Their success has proven that, yes, a simple pair of socks can be a helping hand, an important conversation starter and a link to humanity.

You can also be a part of the solution. Learn more and find the complete Bombas Impact Report by clicking here.

via UNSW

This article originally appeared on 07.10.21


Dr. Daniel Mansfield and his team at the University of New South Wales in Australia have just made an incredible discovery. While studying a 3,700-year-old tablet from the ancient civilization of Babylon, they found evidence that the Babylonians were doing something astounding: trigonometry!

Most historians have credited the Greeks with creating the study of triangles' sides and angles, but this tablet presents indisputable evidence that the Babylonians were using the technique 1,500 years before the Greeks ever were.


Keep ReadingShow less
via Pixabay

The show must go on… and more power to her.

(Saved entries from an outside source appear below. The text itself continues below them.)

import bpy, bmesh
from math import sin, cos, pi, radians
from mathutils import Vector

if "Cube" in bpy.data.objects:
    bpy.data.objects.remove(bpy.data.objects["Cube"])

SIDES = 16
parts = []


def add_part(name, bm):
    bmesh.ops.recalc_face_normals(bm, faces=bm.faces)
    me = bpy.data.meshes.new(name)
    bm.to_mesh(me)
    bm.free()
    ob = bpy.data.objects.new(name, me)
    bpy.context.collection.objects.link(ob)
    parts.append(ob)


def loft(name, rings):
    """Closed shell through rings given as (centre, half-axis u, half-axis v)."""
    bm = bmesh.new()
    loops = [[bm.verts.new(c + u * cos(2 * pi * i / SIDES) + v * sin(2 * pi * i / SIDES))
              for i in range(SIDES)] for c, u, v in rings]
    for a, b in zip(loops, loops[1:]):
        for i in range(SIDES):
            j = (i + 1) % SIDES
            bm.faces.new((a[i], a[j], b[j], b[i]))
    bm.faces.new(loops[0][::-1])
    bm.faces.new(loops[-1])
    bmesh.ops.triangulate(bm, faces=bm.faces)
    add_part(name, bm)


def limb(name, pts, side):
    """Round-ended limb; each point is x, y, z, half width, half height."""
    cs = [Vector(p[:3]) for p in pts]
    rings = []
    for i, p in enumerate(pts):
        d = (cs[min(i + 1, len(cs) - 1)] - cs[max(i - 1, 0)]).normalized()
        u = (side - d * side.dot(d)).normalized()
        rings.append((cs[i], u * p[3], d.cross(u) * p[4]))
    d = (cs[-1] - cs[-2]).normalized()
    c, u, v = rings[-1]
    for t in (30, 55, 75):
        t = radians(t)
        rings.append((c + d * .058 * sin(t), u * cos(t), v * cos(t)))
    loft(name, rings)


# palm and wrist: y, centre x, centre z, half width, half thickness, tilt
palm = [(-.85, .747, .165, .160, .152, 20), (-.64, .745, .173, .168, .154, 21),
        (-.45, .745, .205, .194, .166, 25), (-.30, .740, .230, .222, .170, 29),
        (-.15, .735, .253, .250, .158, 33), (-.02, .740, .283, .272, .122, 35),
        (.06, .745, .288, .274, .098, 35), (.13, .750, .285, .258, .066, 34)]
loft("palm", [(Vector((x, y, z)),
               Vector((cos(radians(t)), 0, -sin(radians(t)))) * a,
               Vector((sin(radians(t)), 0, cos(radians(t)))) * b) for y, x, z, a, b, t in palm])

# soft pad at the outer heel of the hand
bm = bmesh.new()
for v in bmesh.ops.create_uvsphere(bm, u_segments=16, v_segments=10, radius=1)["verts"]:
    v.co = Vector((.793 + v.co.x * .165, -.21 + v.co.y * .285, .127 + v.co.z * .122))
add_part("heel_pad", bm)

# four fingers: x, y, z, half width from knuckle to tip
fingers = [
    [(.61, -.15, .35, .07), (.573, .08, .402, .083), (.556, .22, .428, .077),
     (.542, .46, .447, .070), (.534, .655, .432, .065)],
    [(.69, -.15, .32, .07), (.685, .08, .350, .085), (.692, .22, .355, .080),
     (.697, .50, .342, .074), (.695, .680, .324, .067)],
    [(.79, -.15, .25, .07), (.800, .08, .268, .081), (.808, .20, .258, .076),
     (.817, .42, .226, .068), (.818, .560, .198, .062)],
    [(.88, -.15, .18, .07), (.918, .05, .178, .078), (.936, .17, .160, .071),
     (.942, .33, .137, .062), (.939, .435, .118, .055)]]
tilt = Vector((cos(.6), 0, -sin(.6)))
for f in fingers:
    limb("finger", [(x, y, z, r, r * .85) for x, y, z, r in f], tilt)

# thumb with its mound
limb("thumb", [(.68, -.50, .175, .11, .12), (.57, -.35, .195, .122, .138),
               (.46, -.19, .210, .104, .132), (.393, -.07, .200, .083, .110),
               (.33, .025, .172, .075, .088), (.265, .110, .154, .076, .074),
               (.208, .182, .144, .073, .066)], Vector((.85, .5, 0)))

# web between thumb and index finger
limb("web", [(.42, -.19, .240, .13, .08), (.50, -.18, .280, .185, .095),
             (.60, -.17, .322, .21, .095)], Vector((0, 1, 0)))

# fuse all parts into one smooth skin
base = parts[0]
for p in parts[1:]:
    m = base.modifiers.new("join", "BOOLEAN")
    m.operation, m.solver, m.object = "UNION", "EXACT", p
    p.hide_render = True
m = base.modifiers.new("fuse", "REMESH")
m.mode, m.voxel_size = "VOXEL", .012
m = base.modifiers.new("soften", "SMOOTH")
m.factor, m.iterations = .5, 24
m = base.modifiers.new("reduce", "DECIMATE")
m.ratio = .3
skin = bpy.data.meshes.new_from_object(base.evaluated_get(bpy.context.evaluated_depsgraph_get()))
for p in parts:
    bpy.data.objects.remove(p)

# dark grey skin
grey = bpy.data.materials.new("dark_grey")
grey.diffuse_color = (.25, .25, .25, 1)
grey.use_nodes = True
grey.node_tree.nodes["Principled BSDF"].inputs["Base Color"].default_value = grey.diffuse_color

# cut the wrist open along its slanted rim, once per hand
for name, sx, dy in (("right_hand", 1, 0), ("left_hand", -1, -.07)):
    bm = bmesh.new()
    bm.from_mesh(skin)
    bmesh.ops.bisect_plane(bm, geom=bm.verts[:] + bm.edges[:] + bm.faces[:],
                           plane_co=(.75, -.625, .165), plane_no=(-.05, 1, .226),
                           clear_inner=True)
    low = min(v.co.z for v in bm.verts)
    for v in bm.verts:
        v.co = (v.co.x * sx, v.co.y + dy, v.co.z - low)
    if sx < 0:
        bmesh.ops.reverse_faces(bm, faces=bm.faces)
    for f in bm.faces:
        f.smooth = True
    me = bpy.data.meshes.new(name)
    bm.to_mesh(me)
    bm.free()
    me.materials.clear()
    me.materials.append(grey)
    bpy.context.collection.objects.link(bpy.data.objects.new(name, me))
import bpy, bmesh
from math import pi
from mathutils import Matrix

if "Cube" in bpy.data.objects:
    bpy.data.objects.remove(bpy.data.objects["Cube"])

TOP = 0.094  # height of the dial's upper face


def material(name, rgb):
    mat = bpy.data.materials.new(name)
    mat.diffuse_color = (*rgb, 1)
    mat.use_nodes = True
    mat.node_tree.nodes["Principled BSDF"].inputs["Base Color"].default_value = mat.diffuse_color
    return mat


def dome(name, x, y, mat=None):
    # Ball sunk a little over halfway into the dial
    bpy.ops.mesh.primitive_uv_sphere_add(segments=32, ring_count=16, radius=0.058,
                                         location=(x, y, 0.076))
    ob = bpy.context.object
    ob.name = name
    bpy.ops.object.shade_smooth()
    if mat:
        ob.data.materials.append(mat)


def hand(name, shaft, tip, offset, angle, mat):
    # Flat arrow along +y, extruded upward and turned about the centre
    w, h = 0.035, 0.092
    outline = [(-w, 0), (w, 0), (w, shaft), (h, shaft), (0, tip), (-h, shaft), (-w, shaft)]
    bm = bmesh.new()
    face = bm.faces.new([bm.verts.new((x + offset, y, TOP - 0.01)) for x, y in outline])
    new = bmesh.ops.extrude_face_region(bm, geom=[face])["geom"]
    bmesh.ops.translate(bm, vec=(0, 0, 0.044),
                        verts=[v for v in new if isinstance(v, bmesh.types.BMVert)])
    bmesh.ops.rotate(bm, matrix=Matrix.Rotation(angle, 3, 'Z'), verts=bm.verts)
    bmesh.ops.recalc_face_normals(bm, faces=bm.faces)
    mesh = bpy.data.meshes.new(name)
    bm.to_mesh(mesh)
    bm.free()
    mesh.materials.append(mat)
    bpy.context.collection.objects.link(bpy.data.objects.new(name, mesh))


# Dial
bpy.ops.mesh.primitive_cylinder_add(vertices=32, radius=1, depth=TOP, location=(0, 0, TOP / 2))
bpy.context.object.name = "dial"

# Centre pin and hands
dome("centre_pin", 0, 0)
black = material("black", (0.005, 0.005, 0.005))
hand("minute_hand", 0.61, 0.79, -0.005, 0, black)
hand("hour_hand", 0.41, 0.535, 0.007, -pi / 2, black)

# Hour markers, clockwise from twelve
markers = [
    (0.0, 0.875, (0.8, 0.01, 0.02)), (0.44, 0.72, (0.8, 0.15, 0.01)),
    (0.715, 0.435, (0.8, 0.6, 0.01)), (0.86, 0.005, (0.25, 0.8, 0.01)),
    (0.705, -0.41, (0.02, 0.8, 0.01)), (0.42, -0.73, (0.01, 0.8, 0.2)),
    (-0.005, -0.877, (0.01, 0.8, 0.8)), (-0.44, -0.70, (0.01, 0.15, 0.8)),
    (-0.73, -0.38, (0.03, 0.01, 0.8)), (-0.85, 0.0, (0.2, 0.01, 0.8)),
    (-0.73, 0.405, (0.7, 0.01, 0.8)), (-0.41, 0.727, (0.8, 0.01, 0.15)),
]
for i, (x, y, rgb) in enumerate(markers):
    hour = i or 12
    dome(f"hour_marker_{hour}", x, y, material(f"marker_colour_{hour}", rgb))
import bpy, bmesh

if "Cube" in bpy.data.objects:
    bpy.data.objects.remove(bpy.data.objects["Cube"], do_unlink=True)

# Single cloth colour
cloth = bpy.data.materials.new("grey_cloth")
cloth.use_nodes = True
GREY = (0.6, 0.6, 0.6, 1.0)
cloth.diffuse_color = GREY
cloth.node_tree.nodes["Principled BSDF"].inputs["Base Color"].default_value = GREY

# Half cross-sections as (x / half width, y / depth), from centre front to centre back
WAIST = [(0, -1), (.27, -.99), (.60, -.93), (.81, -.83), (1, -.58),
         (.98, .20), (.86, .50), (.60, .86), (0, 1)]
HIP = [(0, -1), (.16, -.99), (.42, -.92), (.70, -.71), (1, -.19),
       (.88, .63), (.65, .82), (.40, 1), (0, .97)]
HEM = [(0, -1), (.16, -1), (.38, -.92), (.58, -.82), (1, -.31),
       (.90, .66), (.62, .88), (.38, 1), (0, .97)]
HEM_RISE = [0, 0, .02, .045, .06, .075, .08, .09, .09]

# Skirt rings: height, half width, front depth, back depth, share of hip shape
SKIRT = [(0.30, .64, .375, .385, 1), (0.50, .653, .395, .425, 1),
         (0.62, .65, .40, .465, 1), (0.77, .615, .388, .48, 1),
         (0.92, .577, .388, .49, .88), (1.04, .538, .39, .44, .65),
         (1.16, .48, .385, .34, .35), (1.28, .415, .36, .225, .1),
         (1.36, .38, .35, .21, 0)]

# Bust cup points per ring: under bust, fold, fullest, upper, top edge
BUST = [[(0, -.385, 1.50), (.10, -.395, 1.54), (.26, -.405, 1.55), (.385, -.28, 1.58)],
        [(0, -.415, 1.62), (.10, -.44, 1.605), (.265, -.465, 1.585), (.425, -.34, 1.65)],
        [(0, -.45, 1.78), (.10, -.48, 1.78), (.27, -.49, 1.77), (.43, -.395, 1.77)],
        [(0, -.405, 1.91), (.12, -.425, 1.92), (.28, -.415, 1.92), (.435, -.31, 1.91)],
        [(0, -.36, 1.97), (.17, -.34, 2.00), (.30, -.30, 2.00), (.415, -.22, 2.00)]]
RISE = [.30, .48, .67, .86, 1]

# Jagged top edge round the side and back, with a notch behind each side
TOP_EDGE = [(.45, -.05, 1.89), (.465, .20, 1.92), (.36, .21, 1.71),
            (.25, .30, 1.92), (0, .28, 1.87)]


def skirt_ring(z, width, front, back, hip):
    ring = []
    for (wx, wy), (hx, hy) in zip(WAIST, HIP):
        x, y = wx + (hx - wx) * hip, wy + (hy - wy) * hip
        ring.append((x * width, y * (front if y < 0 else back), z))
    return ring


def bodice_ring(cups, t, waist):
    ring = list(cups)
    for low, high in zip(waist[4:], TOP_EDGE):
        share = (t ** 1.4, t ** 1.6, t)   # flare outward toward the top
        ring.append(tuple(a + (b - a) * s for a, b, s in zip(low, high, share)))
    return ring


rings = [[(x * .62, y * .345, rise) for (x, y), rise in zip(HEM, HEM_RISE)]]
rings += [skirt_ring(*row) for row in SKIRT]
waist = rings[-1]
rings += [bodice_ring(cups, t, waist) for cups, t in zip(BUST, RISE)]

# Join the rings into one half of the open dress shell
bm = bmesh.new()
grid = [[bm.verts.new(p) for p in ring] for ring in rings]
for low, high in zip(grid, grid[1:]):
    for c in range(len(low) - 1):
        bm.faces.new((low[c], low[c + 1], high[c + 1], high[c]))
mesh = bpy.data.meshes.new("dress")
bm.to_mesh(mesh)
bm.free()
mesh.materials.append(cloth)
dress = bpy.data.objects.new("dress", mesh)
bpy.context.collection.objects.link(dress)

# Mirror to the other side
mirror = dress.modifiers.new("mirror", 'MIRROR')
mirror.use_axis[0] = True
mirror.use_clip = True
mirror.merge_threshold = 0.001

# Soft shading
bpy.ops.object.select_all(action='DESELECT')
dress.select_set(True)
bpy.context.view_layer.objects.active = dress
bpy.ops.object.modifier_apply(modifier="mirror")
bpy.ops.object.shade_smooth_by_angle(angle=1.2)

There are few things that feel more awful than being stranded at the altar by your spouse-to-be. That’s why people are cheering on Kayley Stead, 27, from the U.K. for turning a day of extreme disappointment into a party for her friends, family and most importantly, herself.

According to a report in The Metro, on Thursday, September 15, Stead woke up in an Airbnb with her bridemaids, having no idea that her fiance, Kallum Norton, 24, had run off early that morning. The word got to Stead’s bridesmaids at around 7 a.m. the day of the wedding.

“[A groomsman] called one of the maids of honor to explain that the groom had ‘gone.’ We were told he had left the caravan they were staying at in Oxwich Bay (the venue) at 12:30 a.m. to visit his family, who were staying in another caravan nearby and hadn’t returned. When they woke in the morning, he was not there and his car had gone,” Jordie Cullen wrote on a GoFundMe page.

Keep ReadingShow less